TASK STATEMENT:
From the first line of the records below through the line containing "grey.diffuse_color = colour", copy everything exactly and nothing more.

PROVIDED MATERIAL:
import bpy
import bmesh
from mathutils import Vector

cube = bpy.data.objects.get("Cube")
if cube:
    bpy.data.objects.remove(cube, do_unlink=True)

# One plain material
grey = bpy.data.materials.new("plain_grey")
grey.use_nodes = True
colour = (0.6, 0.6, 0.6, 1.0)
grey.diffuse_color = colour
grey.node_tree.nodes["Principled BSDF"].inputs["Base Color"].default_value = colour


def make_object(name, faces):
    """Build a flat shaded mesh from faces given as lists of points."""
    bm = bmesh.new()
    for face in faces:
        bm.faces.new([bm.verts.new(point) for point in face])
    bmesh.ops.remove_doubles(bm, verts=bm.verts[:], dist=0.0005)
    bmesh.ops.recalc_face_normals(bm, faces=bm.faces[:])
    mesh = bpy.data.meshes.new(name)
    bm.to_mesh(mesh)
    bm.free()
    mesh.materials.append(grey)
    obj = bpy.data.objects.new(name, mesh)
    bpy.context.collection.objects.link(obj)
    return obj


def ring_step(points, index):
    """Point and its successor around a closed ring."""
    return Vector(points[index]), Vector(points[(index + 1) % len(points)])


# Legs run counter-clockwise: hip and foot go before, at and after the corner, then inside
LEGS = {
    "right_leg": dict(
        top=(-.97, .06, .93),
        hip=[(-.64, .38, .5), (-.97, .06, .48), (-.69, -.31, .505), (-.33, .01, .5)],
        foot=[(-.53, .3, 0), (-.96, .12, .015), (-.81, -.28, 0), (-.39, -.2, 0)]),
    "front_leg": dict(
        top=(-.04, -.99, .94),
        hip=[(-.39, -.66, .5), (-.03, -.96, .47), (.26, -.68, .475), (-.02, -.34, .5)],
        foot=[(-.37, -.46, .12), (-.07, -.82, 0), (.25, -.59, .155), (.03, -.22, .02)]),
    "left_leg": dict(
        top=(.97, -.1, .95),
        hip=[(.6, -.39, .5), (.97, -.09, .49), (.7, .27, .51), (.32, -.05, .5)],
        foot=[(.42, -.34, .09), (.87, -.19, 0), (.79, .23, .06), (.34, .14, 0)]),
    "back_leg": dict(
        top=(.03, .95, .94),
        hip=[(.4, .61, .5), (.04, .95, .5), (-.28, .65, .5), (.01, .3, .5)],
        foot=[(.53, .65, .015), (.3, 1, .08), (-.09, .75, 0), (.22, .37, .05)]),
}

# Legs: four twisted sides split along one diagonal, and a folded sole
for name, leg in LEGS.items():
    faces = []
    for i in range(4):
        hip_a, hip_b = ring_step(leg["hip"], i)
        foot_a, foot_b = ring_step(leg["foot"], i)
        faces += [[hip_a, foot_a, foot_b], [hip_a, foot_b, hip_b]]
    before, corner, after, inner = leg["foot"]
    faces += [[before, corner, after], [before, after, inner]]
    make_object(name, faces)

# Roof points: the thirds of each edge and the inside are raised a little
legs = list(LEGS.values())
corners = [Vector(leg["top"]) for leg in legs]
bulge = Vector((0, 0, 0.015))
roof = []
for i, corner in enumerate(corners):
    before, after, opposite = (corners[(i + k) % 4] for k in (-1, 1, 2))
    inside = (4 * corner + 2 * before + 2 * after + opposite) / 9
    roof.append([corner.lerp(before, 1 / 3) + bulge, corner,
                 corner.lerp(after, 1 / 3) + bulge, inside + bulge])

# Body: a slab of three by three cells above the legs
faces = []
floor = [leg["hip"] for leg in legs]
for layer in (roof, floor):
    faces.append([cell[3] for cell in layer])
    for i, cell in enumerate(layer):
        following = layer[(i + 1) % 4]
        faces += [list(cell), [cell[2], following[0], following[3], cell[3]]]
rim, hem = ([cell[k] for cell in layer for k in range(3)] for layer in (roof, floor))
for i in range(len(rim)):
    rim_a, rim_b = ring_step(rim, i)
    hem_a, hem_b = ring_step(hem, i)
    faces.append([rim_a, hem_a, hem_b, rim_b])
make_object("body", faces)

RESPONSE:
import bpy
import bmesh
from mathutils import Vector

cube = bpy.data.objects.get("Cube")
if cube:
    bpy.data.objects.remove(cube, do_unlink=True)

# One plain material
grey = bpy.data.materials.new("plain_grey")
grey.use_nodes = True
colour = (0.6, 0.6, 0.6, 1.0)
grey.diffuse_color = colour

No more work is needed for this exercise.